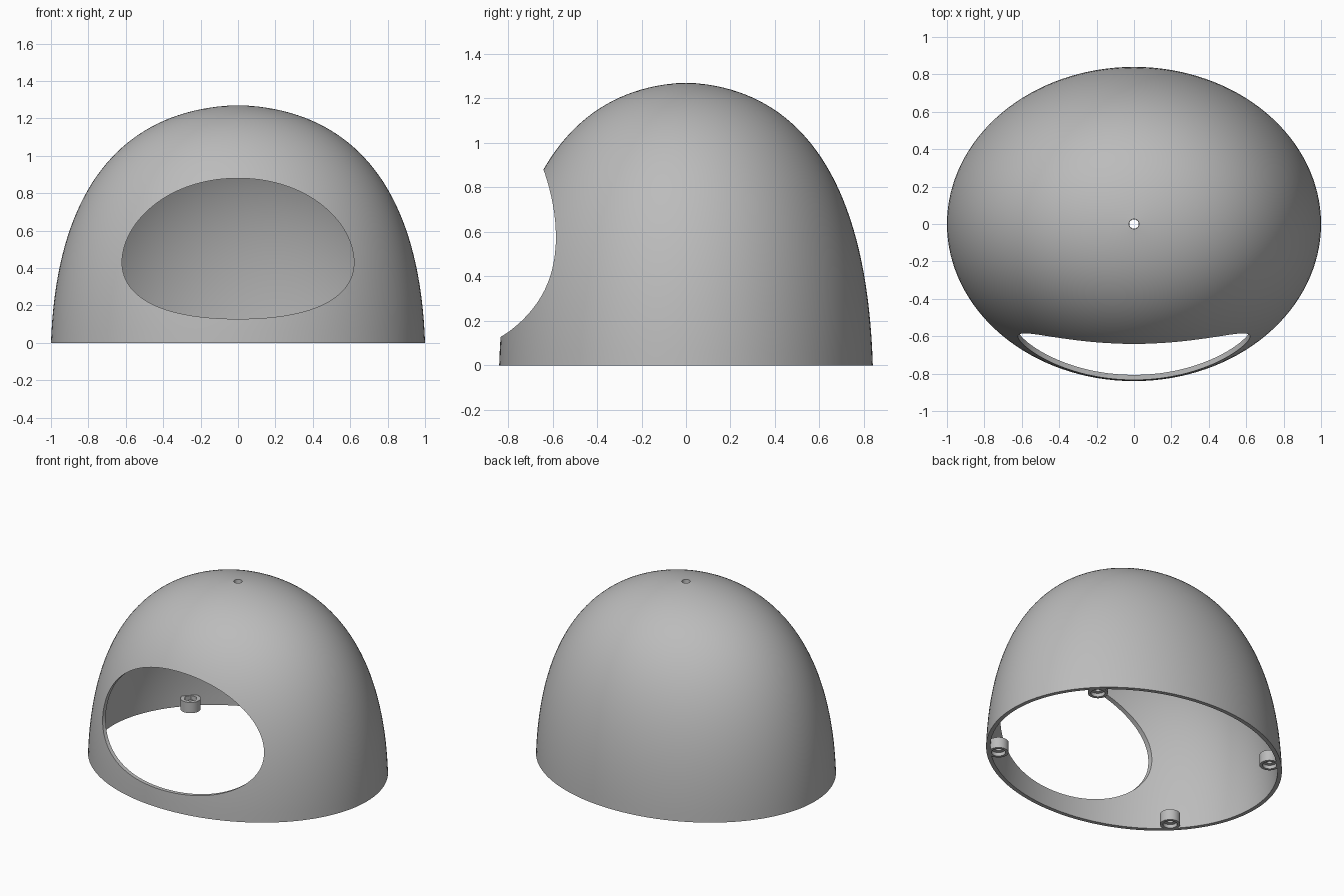
import bpy, bmesh, math
from mathutils import Vector
from mathutils.geometry import interpolate_bezier

if "Cube" in bpy.data.objects:
    bpy.data.objects.remove(bpy.data.objects["Cube"], do_unlink=True)

DEPTH = 0.84      # front-to-back squash of the round dome
WALL = 0.027
TOP_HOLE = 0.027

grey = bpy.data.materials.new("plain grey")
grey.use_nodes = True
grey.diffuse_color = (0.5, 0.5, 0.5, 1)
grey.node_tree.nodes["Principled BSDF"].inputs["Base Color"].default_value = (0.5, 0.5, 0.5, 1)


def make_object(name, bm):
    mesh = bpy.data.meshes.new(name)
    bm.to_mesh(mesh)
    bm.free()
    mesh.materials.append(grey)
    obj = bpy.data.objects.new(name, mesh)
    bpy.context.collection.objects.link(obj)
    return obj


def bezier(a, b, c, d, count):
    return interpolate_bezier(*(Vector((x, 0, z)) for x, z in (a, b, c, d)), count)


def prism(name, outline, direction):
    """Closed solid made by extruding an outline."""
    bm = bmesh.new()
    face = bm.faces.new([bm.verts.new(p) for p in outline])
    result = bmesh.ops.extrude_face_region(bm, geom=[face])
    moved = [v for v in result["geom"] if isinstance(v, bmesh.types.BMVert)]
    bmesh.ops.translate(bm, verts=moved, vec=direction)
    bmesh.ops.recalc_face_normals(bm, faces=bm.faces)
    return make_object(name, bm)


def cylinder(name, radius, bottom, top, sides=40):
    angles = [math.tau * i / sides for i in range(sides)]
    outline = [(radius * math.cos(a), radius * math.sin(a), bottom) for a in angles]
    return prism(name, outline, (0, 0, top - bottom))


def activate(obj):
    bpy.ops.object.select_all(action='DESELECT')
    obj.select_set(True)
    bpy.context.view_layer.objects.active = obj


def cut(obj, cutter):
    mod = obj.modifiers.new("cut", 'BOOLEAN')
    mod.operation = 'DIFFERENCE'
    mod.solver = 'EXACT'
    mod.object = cutter
    activate(obj)
    bpy.ops.object.modifier_apply(modifier=mod.name)
    bpy.data.objects.remove(cutter, do_unlink=True)


def smooth(obj):
    activate(obj)
    bpy.ops.object.shade_smooth_by_angle(angle=math.radians(35))


# Dome shell: spun profile, squashed, then thickened inward
bm = bmesh.new()
profile = bezier((1, 0), (0.97, 0.85), (0.6, 1.24), (TOP_HOLE, 1.27), 40)
verts = [bm.verts.new(p) for p in profile]
edges = [bm.edges.new(pair) for pair in zip(verts, verts[1:])]
bmesh.ops.spin(bm, geom=verts + edges, cent=(0, 0, 0), axis=(0, 0, 1),
               angle=math.tau, steps=128, use_merge=True)
bmesh.ops.remove_doubles(bm, verts=bm.verts, dist=0.0001)
for v in bm.verts:
    if v.co.z < 1.269:
        v.co.y *= DEPTH
bm.normal_update()
for f in bm.faces:
    if f.normal.dot(f.calc_center_median()) < 0:
        f.normal_flip()
dome = make_object("dome_shell", bm)
shell = dome.modifiers.new("wall", 'SOLIDIFY')
shell.thickness = WALL
shell.offset = -1
activate(dome)
bpy.ops.object.modifier_apply(modifier=shell.name)
for v in dome.data.vertices:
    if v.co.z < 0.01:
        v.co.z = 0

# Wide rounded opening cut straight through the front wall
half = (bezier((0, 0.88), (0.38, 0.88), (0.62, 0.64), (0.62, 0.43), 28)[:-1]
        + bezier((0.62, 0.43), (0.62, 0.26), (0.44, 0.128), (0, 0.128), 28))
outline = half + [Vector((-p.x, 0, p.z)) for p in half[-2:0:-1]]
opening = prism("opening_cutter", [p + Vector((0, -1.2, 0)) for p in outline], (0, 1.2, 0))
cut(dome, opening)
smooth(dome)

# Four fastening bosses inside the bottom rim
for side, sx in (("left", 1), ("right", -1)):
    for end, sy in (("front", -1), ("back", 1)):
        boss = cylinder(f"{end}_{side}_boss", 0.064, 0, 0.075)
        cut(boss, cylinder("nut_pocket_cutter", 0.042, 0.045, 0.2, 6))
        cut(boss, cylinder("screw_recess_cutter", 0.045, -0.1, 0.025))
        cut(boss, cylinder("screw_hole_cutter", 0.02, -0.1, 0.2, 24))
        boss.location = (0.71 * sx, 0.49 * sy, 0)
        smooth(boss)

++++++++++

- TO DO -
Please reprint the whole listing exactly and omit its pictures.

- THE ANSWER -
import bpy, bmesh, math
from mathutils import Vector
from mathutils.geometry import interpolate_bezier

if "Cube" in bpy.data.objects:
    bpy.data.objects.remove(bpy.data.objects["Cube"], do_unlink=True)

DEPTH = 0.84      # front-to-back squash of the round dome
WALL = 0.027
TOP_HOLE = 0.027

grey = bpy.data.materials.new("plain grey")
grey.use_nodes = True
grey.diffuse_color = (0.5, 0.5, 0.5, 1)
grey.node_tree.nodes["Principled BSDF"].inputs["Base Color"].default_value = (0.5, 0.5, 0.5, 1)


def make_object(name, bm):
    mesh = bpy.data.meshes.new(name)
    bm.to_mesh(mesh)
    bm.free()
    mesh.materials.append(grey)
    obj = bpy.data.objects.new(name, mesh)
    bpy.context.collection.objects.link(obj)
    return obj


def bezier(a, b, c, d, count):
    return interpolate_bezier(*(Vector((x, 0, z)) for x, z in (a, b, c, d)), count)


def prism(name, outline, direction):
    """Closed solid made by extruding an outline."""
    bm = bmesh.new()
    face = bm.faces.new([bm.verts.new(p) for p in outline])
    result = bmesh.ops.extrude_face_region(bm, geom=[face])
    moved = [v for v in result["geom"] if isinstance(v, bmesh.types.BMVert)]
    bmesh.ops.translate(bm, verts=moved, vec=direction)
    bmesh.ops.recalc_face_normals(bm, faces=bm.faces)
    return make_object(name, bm)


def cylinder(name, radius, bottom, top, sides=40):
    angles = [math.tau * i / sides for i in range(sides)]
    outline = [(radius * math.cos(a), radius * math.sin(a), bottom) for a in angles]
    return prism(name, outline, (0, 0, top - bottom))


def activate(obj):
    bpy.ops.object.select_all(action='DESELECT')
    obj.select_set(True)
    bpy.context.view_layer.objects.active = obj


def cut(obj, cutter):
    mod = obj.modifiers.new("cut", 'BOOLEAN')
    mod.operation = 'DIFFERENCE'
    mod.solver = 'EXACT'
    mod.object = cutter
    activate(obj)
    bpy.ops.object.modifier_apply(modifier=mod.name)
    bpy.data.objects.remove(cutter, do_unlink=True)


def smooth(obj):
    activate(obj)
    bpy.ops.object.shade_smooth_by_angle(angle=math.radians(35))


# Dome shell: spun profile, squashed, then thickened inward
bm = bmesh.new()
profile = bezier((1, 0), (0.97, 0.85), (0.6, 1.24), (TOP_HOLE, 1.27), 40)
verts = [bm.verts.new(p) for p in profile]
edges = [bm.edges.new(pair) for pair in zip(verts, verts[1:])]
bmesh.ops.spin(bm, geom=verts + edges, cent=(0, 0, 0), axis=(0, 0, 1),
               angle=math.tau, steps=128, use_merge=True)
bmesh.ops.remove_doubles(bm, verts=bm.verts, dist=0.0001)
for v in bm.verts:
    if v.co.z < 1.269:
        v.co.y *= DEPTH
bm.normal_update()
for f in bm.faces:
    if f.normal.dot(f.calc_center_median()) < 0:
        f.normal_flip()
dome = make_object("dome_shell", bm)
shell = dome.modifiers.new("wall", 'SOLIDIFY')
shell.thickness = WALL
shell.offset = -1
activate(dome)
bpy.ops.object.modifier_apply(modifier=shell.name)
for v in dome.data.vertices:
    if v.co.z < 0.01:
        v.co.z = 0

# Wide rounded opening cut straight through the front wall
half = (bezier((0, 0.88), (0.38, 0.88), (0.62, 0.64), (0.62, 0.43), 28)[:-1]
        + bezier((0.62, 0.43), (0.62, 0.26), (0.44, 0.128), (0, 0.128), 28))
outline = half + [Vector((-p.x, 0, p.z)) for p in half[-2:0:-1]]
opening = prism("opening_cutter", [p + Vector((0, -1.2, 0)) for p in outline], (0, 1.2, 0))
cut(dome, opening)
smooth(dome)

# Four fastening bosses inside the bottom rim
for side, sx in (("left", 1), ("right", -1)):
    for end, sy in (("front", -1), ("back", 1)):
        boss = cylinder(f"{end}_{side}_boss", 0.064, 0, 0.075)
        cut(boss, cylinder("nut_pocket_cutter", 0.042, 0.045, 0.2, 6))
        cut(boss, cylinder("screw_recess_cutter", 0.045, -0.1, 0.025))
        cut(boss, cylinder("screw_hole_cutter", 0.02, -0.1, 0.2, 24))
        boss.location = (0.71 * sx, 0.49 * sy, 0)
        smooth(boss)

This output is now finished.